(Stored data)
+ + + +

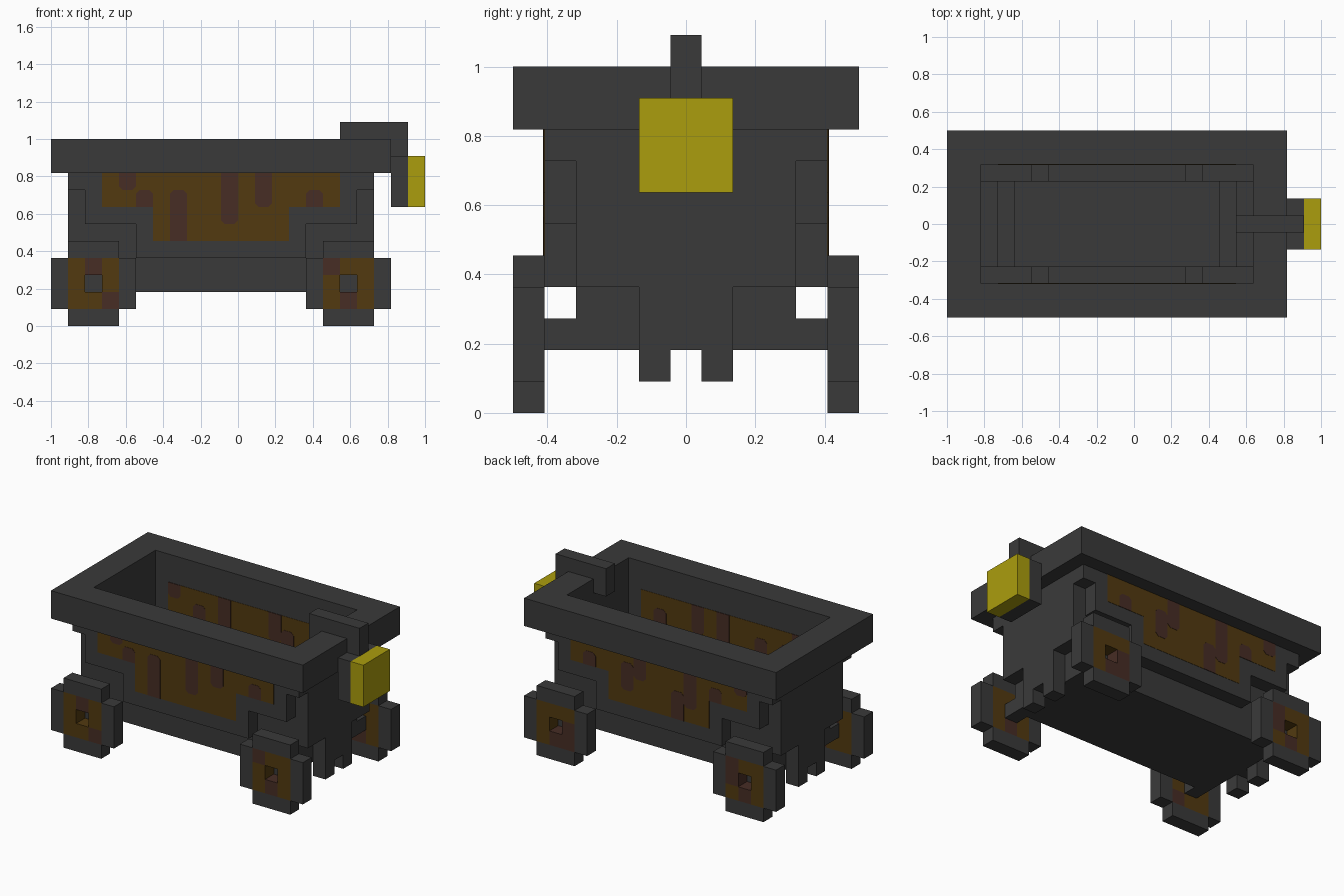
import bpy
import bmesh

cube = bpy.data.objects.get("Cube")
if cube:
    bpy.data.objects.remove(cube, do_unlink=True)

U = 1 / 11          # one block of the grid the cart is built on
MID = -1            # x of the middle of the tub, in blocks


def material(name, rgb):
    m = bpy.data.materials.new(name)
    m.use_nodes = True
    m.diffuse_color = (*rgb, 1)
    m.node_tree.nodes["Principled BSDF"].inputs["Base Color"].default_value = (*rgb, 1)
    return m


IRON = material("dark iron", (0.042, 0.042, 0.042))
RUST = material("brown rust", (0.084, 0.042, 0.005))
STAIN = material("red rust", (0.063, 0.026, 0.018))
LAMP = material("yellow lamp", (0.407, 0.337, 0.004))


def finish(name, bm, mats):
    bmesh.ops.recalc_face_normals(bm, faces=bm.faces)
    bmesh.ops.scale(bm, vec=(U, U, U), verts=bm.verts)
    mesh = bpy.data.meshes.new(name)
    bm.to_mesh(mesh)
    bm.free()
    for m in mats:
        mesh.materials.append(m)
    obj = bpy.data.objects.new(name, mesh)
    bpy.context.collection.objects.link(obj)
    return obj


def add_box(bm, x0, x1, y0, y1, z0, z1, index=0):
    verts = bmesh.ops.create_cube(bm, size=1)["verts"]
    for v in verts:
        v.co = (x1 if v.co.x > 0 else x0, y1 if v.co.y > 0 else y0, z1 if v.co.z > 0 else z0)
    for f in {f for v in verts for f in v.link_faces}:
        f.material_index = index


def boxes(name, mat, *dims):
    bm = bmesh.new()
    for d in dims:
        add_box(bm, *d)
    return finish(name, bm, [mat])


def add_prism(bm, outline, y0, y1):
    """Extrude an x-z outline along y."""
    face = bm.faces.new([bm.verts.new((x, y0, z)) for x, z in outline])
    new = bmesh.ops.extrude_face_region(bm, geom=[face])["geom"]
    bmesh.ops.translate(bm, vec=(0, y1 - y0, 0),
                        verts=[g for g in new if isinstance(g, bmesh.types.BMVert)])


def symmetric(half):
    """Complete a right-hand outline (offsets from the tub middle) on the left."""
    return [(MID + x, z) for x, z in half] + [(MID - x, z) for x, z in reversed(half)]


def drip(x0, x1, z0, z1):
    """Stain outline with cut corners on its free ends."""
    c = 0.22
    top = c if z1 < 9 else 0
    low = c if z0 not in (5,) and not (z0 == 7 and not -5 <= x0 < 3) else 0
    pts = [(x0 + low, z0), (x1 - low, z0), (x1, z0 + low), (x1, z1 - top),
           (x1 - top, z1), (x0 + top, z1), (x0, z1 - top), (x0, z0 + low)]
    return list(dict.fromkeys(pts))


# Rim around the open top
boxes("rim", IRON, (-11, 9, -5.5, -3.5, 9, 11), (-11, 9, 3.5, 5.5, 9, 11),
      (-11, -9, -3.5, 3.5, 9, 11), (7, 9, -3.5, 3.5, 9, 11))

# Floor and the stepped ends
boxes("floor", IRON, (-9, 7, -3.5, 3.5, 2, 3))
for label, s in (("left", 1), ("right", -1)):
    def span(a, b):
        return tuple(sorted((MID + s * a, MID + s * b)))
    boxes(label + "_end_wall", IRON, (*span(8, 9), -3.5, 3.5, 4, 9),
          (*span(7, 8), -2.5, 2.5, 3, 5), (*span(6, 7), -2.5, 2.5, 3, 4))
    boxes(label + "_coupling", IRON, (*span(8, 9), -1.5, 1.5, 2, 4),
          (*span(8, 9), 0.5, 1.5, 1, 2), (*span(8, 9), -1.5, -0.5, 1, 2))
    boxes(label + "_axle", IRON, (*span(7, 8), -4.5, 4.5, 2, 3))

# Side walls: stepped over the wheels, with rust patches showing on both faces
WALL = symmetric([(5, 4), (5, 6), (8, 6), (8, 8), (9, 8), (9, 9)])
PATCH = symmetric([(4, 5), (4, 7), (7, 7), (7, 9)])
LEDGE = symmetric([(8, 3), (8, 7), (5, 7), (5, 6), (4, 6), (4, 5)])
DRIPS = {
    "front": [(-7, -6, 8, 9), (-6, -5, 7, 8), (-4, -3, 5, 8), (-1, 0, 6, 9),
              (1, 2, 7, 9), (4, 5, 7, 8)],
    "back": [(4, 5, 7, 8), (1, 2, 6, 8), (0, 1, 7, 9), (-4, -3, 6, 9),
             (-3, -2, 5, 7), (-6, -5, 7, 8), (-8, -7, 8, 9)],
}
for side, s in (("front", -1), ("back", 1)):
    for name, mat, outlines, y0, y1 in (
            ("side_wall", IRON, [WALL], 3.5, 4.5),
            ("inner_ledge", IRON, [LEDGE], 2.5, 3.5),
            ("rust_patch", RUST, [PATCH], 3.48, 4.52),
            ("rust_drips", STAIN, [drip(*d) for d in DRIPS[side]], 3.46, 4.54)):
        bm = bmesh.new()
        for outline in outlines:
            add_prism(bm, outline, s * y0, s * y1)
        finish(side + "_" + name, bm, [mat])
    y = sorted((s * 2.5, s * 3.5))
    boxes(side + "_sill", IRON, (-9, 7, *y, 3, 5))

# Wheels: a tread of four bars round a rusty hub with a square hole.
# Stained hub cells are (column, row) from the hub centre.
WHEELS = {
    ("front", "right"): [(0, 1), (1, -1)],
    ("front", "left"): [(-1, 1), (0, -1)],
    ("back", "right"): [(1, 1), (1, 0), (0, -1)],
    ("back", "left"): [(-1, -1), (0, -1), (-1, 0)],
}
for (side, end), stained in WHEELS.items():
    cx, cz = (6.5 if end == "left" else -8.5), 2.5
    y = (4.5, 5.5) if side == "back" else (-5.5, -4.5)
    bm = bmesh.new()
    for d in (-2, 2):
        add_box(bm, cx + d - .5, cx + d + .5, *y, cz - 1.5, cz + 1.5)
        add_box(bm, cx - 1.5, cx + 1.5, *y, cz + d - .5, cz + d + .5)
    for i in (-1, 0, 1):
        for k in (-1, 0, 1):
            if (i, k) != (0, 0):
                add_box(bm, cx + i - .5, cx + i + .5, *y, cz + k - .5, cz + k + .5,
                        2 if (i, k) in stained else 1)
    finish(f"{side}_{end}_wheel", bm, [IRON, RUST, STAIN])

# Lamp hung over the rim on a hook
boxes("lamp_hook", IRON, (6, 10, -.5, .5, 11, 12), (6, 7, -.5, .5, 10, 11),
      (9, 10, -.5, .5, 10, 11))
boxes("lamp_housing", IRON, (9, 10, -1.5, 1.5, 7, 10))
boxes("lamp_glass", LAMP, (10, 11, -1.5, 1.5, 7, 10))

+ + + +

• GOAL OF THE EXERCISE: Each record above has to be written out again in full, but its pictures must not be.

• OUTPUT BELOW:
import bpy
import bmesh

cube = bpy.data.objects.get("Cube")
if cube:
    bpy.data.objects.remove(cube, do_unlink=True)

U = 1 / 11          # one block of the grid the cart is built on
MID = -1            # x of the middle of the tub, in blocks


def material(name, rgb):
    m = bpy.data.materials.new(name)
    m.use_nodes = True
    m.diffuse_color = (*rgb, 1)
    m.node_tree.nodes["Principled BSDF"].inputs["Base Color"].default_value = (*rgb, 1)
    return m


IRON = material("dark iron", (0.042, 0.042, 0.042))
RUST = material("brown rust", (0.084, 0.042, 0.005))
STAIN = material("red rust", (0.063, 0.026, 0.018))
LAMP = material("yellow lamp", (0.407, 0.337, 0.004))


def finish(name, bm, mats):
    bmesh.ops.recalc_face_normals(bm, faces=bm.faces)
    bmesh.ops.scale(bm, vec=(U, U, U), verts=bm.verts)
    mesh = bpy.data.meshes.new(name)
    bm.to_mesh(mesh)
    bm.free()
    for m in mats:
        mesh.materials.append(m)
    obj = bpy.data.objects.new(name, mesh)
    bpy.context.collection.objects.link(obj)
    return obj


def add_box(bm, x0, x1, y0, y1, z0, z1, index=0):
    verts = bmesh.ops.create_cube(bm, size=1)["verts"]
    for v in verts:
        v.co = (x1 if v.co.x > 0 else x0, y1 if v.co.y > 0 else y0, z1 if v.co.z > 0 else z0)
    for f in {f for v in verts for f in v.link_faces}:
        f.material_index = index


def boxes(name, mat, *dims):
    bm = bmesh.new()
    for d in dims:
        add_box(bm, *d)
    return finish(name, bm, [mat])


def add_prism(bm, outline, y0, y1):
    """Extrude an x-z outline along y."""
    face = bm.faces.new([bm.verts.new((x, y0, z)) for x, z in outline])
    new = bmesh.ops.extrude_face_region(bm, geom=[face])["geom"]
    bmesh.ops.translate(bm, vec=(0, y1 - y0, 0),
                        verts=[g for g in new if isinstance(g, bmesh.types.BMVert)])


def symmetric(half):
    """Complete a right-hand outline (offsets from the tub middle) on the left."""
    return [(MID + x, z) for x, z in half] + [(MID - x, z) for x, z in reversed(half)]


def drip(x0, x1, z0, z1):
    """Stain outline with cut corners on its free ends."""
    c = 0.22
    top = c if z1 < 9 else 0
    low = c if z0 not in (5,) and not (z0 == 7 and not -5 <= x0 < 3) else 0
    pts = [(x0 + low, z0), (x1 - low, z0), (x1, z0 + low), (x1, z1 - top),
           (x1 - top, z1), (x0 + top, z1), (x0, z1 - top), (x0, z0 + low)]
    return list(dict.fromkeys(pts))


# Rim around the open top
boxes("rim", IRON, (-11, 9, -5.5, -3.5, 9, 11), (-11, 9, 3.5, 5.5, 9, 11),
      (-11, -9, -3.5, 3.5, 9, 11), (7, 9, -3.5, 3.5, 9, 11))

# Floor and the stepped ends
boxes("floor", IRON, (-9, 7, -3.5, 3.5, 2, 3))
for label, s in (("left", 1), ("right", -1)):
    def span(a, b):
        return tuple(sorted((MID + s * a, MID + s * b)))
    boxes(label + "_end_wall", IRON, (*span(8, 9), -3.5, 3.5, 4, 9),
          (*span(7, 8), -2.5, 2.5, 3, 5), (*span(6, 7), -2.5, 2.5, 3, 4))
    boxes(label + "_coupling", IRON, (*span(8, 9), -1.5, 1.5, 2, 4),
          (*span(8, 9), 0.5, 1.5, 1, 2), (*span(8, 9), -1.5, -0.5, 1, 2))
    boxes(label + "_axle", IRON, (*span(7, 8), -4.5, 4.5, 2, 3))

# Side walls: stepped over the wheels, with rust patches showing on both faces
WALL = symmetric([(5, 4), (5, 6), (8, 6), (8, 8), (9, 8), (9, 9)])
PATCH = symmetric([(4, 5), (4, 7), (7, 7), (7, 9)])
LEDGE = symmetric([(8, 3), (8, 7), (5, 7), (5, 6), (4, 6), (4, 5)])
DRIPS = {
    "front": [(-7, -6, 8, 9), (-6, -5, 7, 8), (-4, -3, 5, 8), (-1, 0, 6, 9),
              (1, 2, 7, 9), (4, 5, 7, 8)],
    "back": [(4, 5, 7, 8), (1, 2, 6, 8), (0, 1, 7, 9), (-4, -3, 6, 9),
             (-3, -2, 5, 7), (-6, -5, 7, 8), (-8, -7, 8, 9)],
}
for side, s in (("front", -1), ("back", 1)):
    for name, mat, outlines, y0, y1 in (
            ("side_wall", IRON, [WALL], 3.5, 4.5),
            ("inner_ledge", IRON, [LEDGE], 2.5, 3.5),
            ("rust_patch", RUST, [PATCH], 3.48, 4.52),
            ("rust_drips", STAIN, [drip(*d) for d in DRIPS[side]], 3.46, 4.54)):
        bm = bmesh.new()
        for outline in outlines:
            add_prism(bm, outline, s * y0, s * y1)
        finish(side + "_" + name, bm, [mat])
    y = sorted((s * 2.5, s * 3.5))
    boxes(side + "_sill", IRON, (-9, 7, *y, 3, 5))

# Wheels: a tread of four bars round a rusty hub with a square hole.
# Stained hub cells are (column, row) from the hub centre.
WHEELS = {
    ("front", "right"): [(0, 1), (1, -1)],
    ("front", "left"): [(-1, 1), (0, -1)],
    ("back", "right"): [(1, 1), (1, 0), (0, -1)],
    ("back", "left"): [(-1, -1), (0, -1), (-1, 0)],
}
for (side, end), stained in WHEELS.items():
    cx, cz = (6.5 if end == "left" else -8.5), 2.5
    y = (4.5, 5.5) if side == "back" else (-5.5, -4.5)
    bm = bmesh.new()
    for d in (-2, 2):
        add_box(bm, cx + d - .5, cx + d + .5, *y, cz - 1.5, cz + 1.5)
        add_box(bm, cx - 1.5, cx + 1.5, *y, cz + d - .5, cz + d + .5)
    for i in (-1, 0, 1):
        for k in (-1, 0, 1):
            if (i, k) != (0, 0):
                add_box(bm, cx + i - .5, cx + i + .5, *y, cz + k - .5, cz + k + .5,
                        2 if (i, k) in stained else 1)
    finish(f"{side}_{end}_wheel", bm, [IRON, RUST, STAIN])

# Lamp hung over the rim on a hook
boxes("lamp_hook", IRON, (6, 10, -.5, .5, 11, 12), (6, 7, -.5, .5, 10, 11),
      (9, 10, -.5, .5, 10, 11))
boxes("lamp_housing", IRON, (9, 10, -1.5, 1.5, 7, 10))
boxes("lamp_glass", LAMP, (10, 11, -1.5, 1.5, 7, 10))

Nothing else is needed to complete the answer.